Refinery net crude inputs climbed 3.14 million b/d to 14.35 million b/d, as total utilization rates jumped 2 percentage points to 77.5% of capacity. Net crude inputs were at a 14-week high, but were still 16.2% behind the five-year average for this time of year.

Virus resurgence threatens product demand recovery

Total gasoline inventories sank 4.84 million barrels to 251.68 million barrels, narrowing the surplus to the five-year average to just 8.4%, the lowest since late March.

While US gasoline demand continues to recover from April lockdowns, driving fell last week in states hit hard by rising coronavirus cases, highlighting the ongoing risks to oil demand from reimposed stay-at-home restrictions.

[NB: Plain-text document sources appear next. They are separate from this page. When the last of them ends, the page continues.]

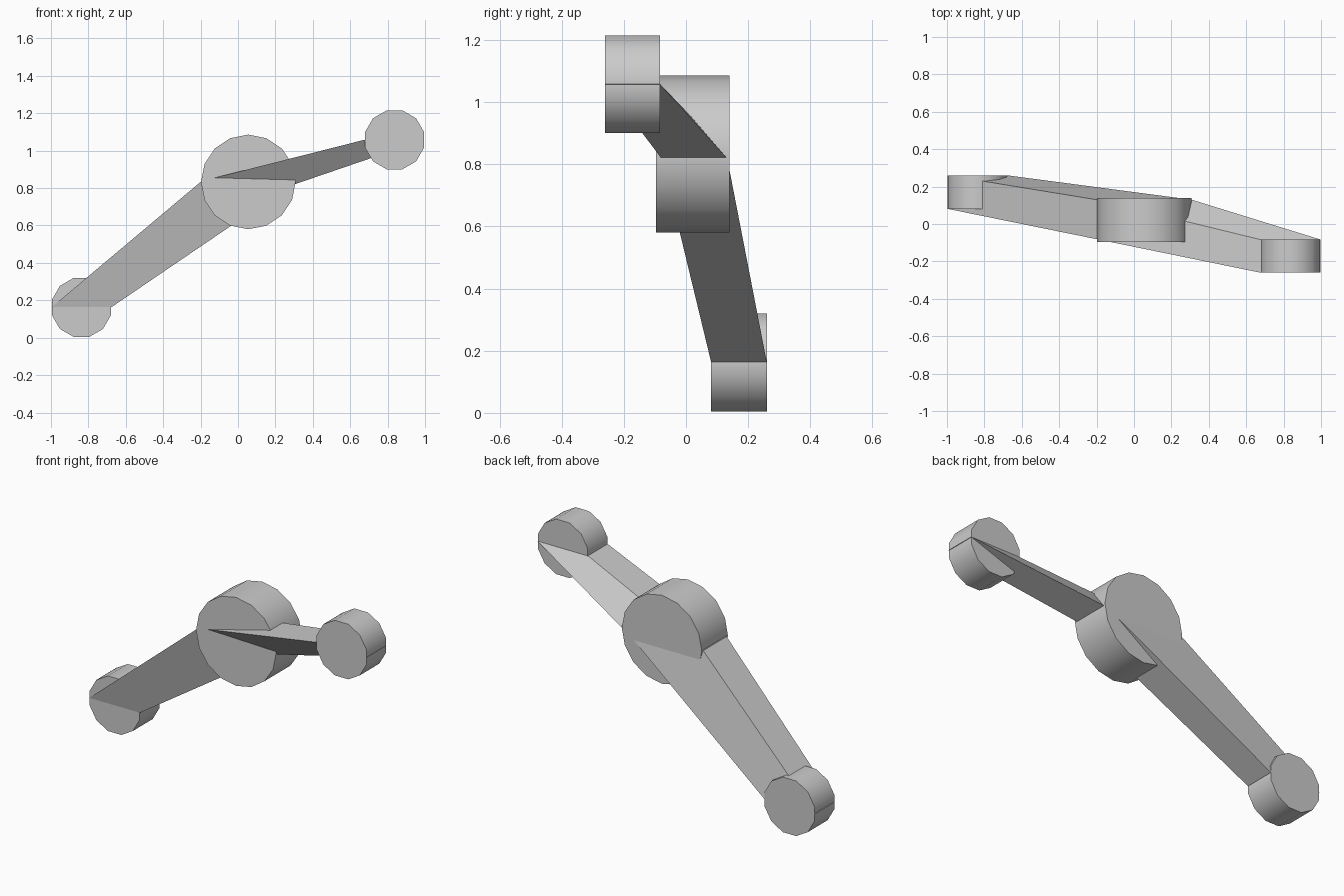
import bpy
import bmesh
import math
from mathutils import Vector

if "Cube" in bpy.data.objects:
    bpy.data.objects.remove(bpy.data.objects["Cube"], do_unlink=True)

grey = bpy.data.materials.new("plain grey")
grey.use_nodes = True
colour = (0.6, 0.6, 0.6, 1)
grey.diffuse_color = colour
grey.node_tree.nodes["Principled BSDF"].inputs["Base Color"].default_value = colour


def finish(name, bm, smooth):
    bmesh.ops.recalc_face_normals(bm, faces=bm.faces)
    mesh = bpy.data.meshes.new(name)
    bm.to_mesh(mesh)
    bm.free()
    mesh.materials.append(grey)
    obj = bpy.data.objects.new(name, mesh)
    bpy.context.collection.objects.link(obj)
    if smooth:
        bpy.ops.object.select_all(action="DESELECT")
        obj.select_set(True)
        bpy.context.view_layer.objects.active = obj
        bpy.ops.object.shade_smooth_by_angle(angle=math.radians(40))


def disc(name, x, z, radius, front, back, sides, turn):
    """Faceted drum with its axis along y."""
    bm = bmesh.new()
    ring = []
    for i in range(sides):
        a = 2 * math.pi * (i + turn) / sides
        ring.append(bm.verts.new((x + radius * math.cos(a), front, z + radius * math.sin(a))))
    cap = bm.faces.new(ring)
    swept = bmesh.ops.extrude_face_region(bm, geom=[cap], use_keep_orig=True)
    top = [v for v in swept["geom"] if isinstance(v, bmesh.types.BMVert)]
    bmesh.ops.translate(bm, verts=top, vec=(0, back - front, 0))
    finish(name, bm, True)


def section(x, y, z_left, z_right):
    """Rectangle across the middle of a drum."""
    return [Vector((x[0], y[0], z_left)), Vector((x[1], y[0], z_right)),
            Vector((x[1], y[1], z_right)), Vector((x[0], y[1], z_left))]


def arm(name, start, end):
    """Slanted beam joining two sections."""
    bm = bmesh.new()
    a = [bm.verts.new(p) for p in start]
    b = [bm.verts.new(p) for p in end]
    bm.faces.new(a)
    bm.faces.new(b)
    for i in range(4):
        j = (i + 1) % 4
        bm.faces.new((a[i], a[j], b[j], b[i]))
    finish(name, bm, False)


# Drums
disc("center_hub", 0.055, 0.833, 0.253, -0.096, 0.14, 16, 0)
disc("lower_disc", -0.837, 0.162, 0.163, 0.081, 0.26, 12, 0.5)
disc("upper_disc", 0.837, 1.058, 0.163, -0.26, -0.083, 12, 0.5)

# Arms
hub_x, hub_y = (-0.2, 0.308), (-0.081, 0.13)
arm("lower_arm", section((-0.997, -0.677), (0.081, 0.26), 0.163, 0.163),
    section(hub_x, hub_y, 0.833, 0.833))
arm("upper_arm", section(hub_x, hub_y, 0.836, 0.822),
    section((0.675, 0.997), (-0.26, -0.083), 1.058, 1.058))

Total US gasoline consumption was up nearly 2% on the week at 421.26 million gal/d, according to Kayrros geotracking data. In Texas and Florida, consumption was down 3.3% and 1.6%, respectively, while California demand was still nearly 21% behind year-ago levels after climbing just 0.5% on the week.

California, Texas and Florida represented about 27% of pre-crisis US gasoline demand, according to the EIA.

Distillate stocks, in contrast, were at the highest since December 1982 after climbing 3.14 million barrels to 177.26 million barrels. Product supplied for distillates fell to 3.02 million b/d, down 760,000 b/d on the week. While the holiday-shortened week may be partly responsible for the dip in demand, Kayrros data shows US long-haul diesel demand fell for a fourth straight week and was nearly 12% behind year-ago levels.